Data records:
----
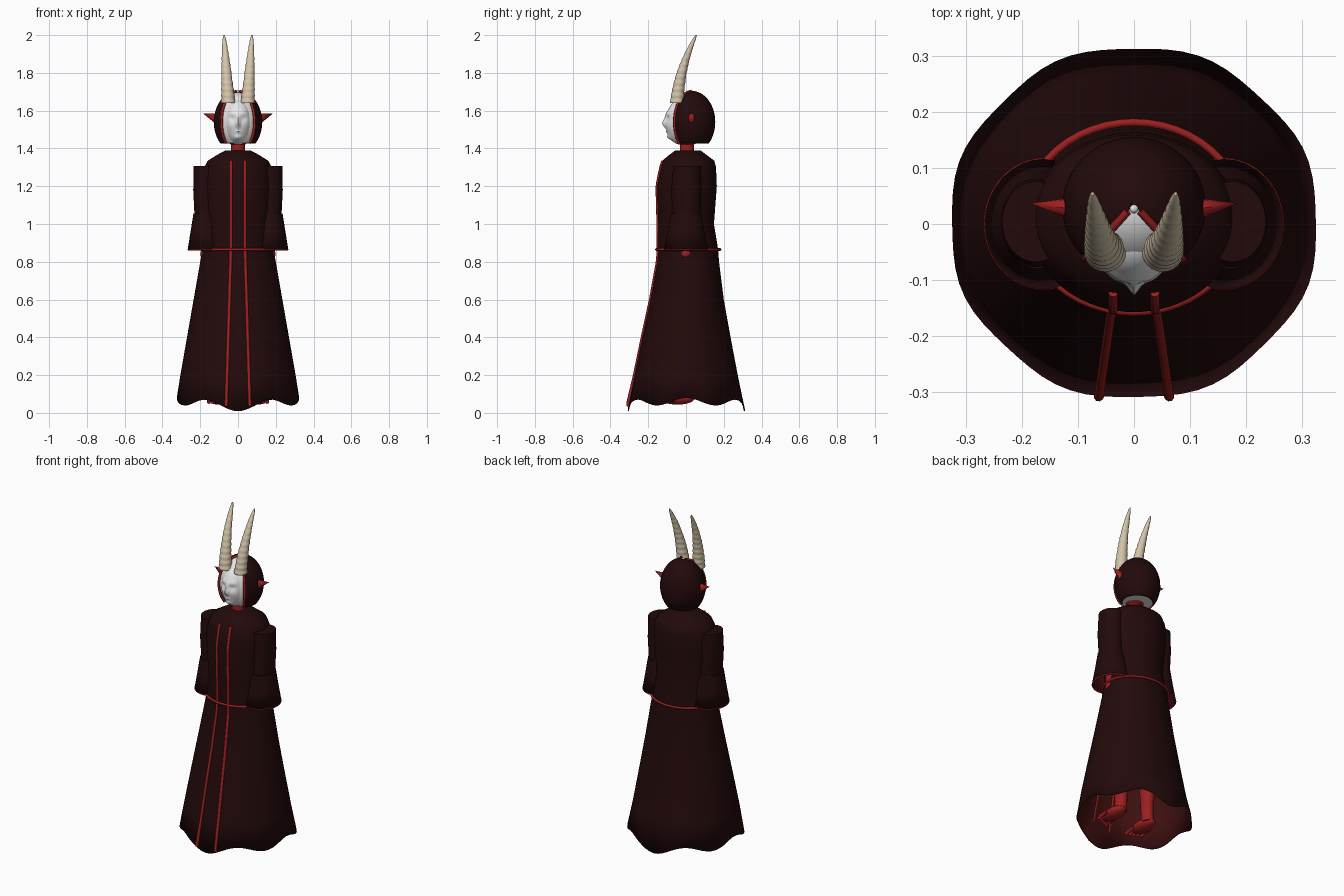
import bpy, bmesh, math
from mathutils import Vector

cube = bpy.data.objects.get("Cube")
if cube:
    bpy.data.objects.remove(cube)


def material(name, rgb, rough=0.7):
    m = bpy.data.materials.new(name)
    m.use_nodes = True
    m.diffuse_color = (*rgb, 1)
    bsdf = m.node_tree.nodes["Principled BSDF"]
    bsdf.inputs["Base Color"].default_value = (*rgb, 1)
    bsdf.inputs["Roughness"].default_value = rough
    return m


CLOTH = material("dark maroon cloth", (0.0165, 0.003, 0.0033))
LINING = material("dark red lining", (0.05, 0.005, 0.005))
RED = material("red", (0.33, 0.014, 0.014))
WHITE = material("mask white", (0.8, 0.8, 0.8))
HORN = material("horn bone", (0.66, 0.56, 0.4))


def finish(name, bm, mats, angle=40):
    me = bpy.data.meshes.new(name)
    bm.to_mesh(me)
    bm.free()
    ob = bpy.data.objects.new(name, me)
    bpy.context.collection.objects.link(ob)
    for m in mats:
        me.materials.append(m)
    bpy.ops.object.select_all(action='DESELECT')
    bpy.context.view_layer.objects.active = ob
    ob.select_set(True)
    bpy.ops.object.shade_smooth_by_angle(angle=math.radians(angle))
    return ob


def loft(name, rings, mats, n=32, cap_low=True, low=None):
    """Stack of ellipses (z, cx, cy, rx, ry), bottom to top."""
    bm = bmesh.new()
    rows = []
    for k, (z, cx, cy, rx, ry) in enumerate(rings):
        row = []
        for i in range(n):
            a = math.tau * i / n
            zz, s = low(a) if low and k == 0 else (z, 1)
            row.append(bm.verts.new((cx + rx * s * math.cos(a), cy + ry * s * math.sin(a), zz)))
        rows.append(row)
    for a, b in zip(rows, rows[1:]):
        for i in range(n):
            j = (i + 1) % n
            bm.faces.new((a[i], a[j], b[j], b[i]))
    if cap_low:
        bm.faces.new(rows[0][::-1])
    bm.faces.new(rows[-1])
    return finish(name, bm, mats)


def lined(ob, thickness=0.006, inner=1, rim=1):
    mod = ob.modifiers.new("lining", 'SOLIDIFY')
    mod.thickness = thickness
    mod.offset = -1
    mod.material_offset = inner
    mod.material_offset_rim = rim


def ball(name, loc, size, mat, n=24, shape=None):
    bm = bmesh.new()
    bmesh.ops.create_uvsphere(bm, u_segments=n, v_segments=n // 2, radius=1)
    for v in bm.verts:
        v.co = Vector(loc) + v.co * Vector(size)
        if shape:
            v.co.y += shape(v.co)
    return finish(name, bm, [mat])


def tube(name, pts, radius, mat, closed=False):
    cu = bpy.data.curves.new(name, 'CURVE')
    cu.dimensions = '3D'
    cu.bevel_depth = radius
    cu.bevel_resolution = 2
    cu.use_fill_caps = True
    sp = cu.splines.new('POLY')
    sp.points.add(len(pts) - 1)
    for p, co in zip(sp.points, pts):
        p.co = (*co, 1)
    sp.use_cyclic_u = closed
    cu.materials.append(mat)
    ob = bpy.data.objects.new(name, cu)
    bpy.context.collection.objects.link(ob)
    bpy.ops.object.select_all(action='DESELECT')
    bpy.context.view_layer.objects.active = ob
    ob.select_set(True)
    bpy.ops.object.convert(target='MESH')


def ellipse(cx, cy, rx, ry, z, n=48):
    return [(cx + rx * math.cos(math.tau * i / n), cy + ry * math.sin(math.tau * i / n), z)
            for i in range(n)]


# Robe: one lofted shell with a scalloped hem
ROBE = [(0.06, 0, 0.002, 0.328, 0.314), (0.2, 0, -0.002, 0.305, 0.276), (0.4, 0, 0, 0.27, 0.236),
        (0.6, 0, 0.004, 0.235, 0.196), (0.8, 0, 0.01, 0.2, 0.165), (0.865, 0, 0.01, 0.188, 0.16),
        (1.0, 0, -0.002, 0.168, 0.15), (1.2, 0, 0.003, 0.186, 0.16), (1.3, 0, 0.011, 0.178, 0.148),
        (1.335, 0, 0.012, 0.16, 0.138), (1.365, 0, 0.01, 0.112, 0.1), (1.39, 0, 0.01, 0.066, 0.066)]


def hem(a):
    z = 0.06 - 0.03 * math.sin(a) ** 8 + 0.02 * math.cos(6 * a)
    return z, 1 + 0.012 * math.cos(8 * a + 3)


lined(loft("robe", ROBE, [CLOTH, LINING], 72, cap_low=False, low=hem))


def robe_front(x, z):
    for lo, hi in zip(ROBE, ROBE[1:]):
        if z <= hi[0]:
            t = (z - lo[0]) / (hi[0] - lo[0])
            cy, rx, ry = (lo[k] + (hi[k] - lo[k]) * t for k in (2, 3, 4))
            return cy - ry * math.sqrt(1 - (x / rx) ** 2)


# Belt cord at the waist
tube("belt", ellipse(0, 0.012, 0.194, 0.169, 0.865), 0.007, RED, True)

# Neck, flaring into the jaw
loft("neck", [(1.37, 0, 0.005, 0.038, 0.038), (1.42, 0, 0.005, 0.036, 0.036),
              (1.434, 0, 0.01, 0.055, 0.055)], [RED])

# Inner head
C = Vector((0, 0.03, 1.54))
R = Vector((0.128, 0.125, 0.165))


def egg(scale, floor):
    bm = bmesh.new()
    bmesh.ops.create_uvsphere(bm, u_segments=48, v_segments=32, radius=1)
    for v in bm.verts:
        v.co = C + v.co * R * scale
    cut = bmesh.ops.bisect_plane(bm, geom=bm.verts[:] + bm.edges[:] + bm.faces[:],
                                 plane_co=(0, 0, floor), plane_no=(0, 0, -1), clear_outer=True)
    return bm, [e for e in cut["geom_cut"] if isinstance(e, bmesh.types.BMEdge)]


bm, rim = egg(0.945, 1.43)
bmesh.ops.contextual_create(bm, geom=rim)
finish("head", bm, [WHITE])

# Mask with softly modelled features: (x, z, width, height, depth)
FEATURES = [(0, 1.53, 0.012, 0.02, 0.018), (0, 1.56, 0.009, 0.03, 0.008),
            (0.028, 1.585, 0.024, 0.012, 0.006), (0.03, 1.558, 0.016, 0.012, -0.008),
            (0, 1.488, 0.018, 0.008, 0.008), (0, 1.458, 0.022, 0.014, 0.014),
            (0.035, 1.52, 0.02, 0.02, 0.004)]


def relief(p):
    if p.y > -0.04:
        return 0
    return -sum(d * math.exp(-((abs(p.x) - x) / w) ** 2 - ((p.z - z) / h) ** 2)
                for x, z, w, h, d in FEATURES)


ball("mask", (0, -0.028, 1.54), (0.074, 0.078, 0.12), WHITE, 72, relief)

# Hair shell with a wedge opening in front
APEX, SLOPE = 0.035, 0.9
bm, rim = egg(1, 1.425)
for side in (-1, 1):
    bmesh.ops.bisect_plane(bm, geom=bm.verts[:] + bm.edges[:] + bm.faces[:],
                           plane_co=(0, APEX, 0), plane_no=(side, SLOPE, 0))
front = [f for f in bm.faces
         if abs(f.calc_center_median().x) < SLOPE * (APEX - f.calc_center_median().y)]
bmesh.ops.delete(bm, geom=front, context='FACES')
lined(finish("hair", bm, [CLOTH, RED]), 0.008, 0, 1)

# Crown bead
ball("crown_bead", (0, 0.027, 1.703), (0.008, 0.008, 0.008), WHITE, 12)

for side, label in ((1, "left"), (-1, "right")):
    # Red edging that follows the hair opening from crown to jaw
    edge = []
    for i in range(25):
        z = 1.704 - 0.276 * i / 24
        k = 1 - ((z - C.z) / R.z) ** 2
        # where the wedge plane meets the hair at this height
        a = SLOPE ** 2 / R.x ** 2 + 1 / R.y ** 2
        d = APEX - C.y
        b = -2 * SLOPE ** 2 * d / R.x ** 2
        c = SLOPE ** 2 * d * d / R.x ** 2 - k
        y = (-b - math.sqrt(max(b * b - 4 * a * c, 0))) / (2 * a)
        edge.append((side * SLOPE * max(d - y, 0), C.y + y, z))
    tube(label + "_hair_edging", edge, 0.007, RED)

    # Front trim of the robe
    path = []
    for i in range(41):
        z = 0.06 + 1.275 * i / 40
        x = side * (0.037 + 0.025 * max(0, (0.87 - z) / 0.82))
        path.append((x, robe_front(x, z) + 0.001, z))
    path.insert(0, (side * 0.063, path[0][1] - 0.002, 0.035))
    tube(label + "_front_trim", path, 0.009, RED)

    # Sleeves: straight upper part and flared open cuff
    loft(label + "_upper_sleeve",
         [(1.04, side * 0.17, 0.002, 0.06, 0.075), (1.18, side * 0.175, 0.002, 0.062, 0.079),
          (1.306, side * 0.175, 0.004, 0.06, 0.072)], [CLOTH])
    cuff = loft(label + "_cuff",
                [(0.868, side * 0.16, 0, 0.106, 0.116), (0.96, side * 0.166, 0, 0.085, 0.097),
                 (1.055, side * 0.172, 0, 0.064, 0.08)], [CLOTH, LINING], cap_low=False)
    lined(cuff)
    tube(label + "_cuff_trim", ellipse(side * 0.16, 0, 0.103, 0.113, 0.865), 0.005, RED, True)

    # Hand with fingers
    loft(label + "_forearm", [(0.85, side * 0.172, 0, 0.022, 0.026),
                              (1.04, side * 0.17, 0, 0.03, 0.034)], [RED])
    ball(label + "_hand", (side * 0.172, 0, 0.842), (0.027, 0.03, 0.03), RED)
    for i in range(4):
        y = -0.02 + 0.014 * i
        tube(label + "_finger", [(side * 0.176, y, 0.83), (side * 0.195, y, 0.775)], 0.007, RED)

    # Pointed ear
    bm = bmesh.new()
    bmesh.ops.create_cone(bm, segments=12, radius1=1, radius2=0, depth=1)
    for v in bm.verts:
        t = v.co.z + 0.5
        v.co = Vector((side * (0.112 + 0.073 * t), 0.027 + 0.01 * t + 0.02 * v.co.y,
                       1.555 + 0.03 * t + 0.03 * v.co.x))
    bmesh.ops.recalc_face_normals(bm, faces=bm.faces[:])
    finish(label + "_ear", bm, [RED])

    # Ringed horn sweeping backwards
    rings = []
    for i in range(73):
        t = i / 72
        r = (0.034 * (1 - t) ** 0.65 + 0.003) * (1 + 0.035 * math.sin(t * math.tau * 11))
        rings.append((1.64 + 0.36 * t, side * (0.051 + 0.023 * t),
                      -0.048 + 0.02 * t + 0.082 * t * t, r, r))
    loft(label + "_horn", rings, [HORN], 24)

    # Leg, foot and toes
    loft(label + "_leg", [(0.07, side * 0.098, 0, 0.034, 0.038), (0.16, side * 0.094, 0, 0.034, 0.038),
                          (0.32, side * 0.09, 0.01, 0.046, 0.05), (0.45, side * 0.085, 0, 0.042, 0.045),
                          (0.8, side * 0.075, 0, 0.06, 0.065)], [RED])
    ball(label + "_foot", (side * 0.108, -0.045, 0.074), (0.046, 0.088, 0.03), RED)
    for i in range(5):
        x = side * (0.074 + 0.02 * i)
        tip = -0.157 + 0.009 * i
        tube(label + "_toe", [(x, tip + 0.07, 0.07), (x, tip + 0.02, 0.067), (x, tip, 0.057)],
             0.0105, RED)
----
Lines above with the string "finish" need to be found and copied.

def finish(name, bm, mats, angle=40):
    return finish(name, bm, mats)
    return finish(name, bm, [mat])
finish("head", bm, [WHITE])
lined(finish("hair", bm, [CLOTH, RED]), 0.008, 0, 1)
    finish(label + "_ear", bm, [RED])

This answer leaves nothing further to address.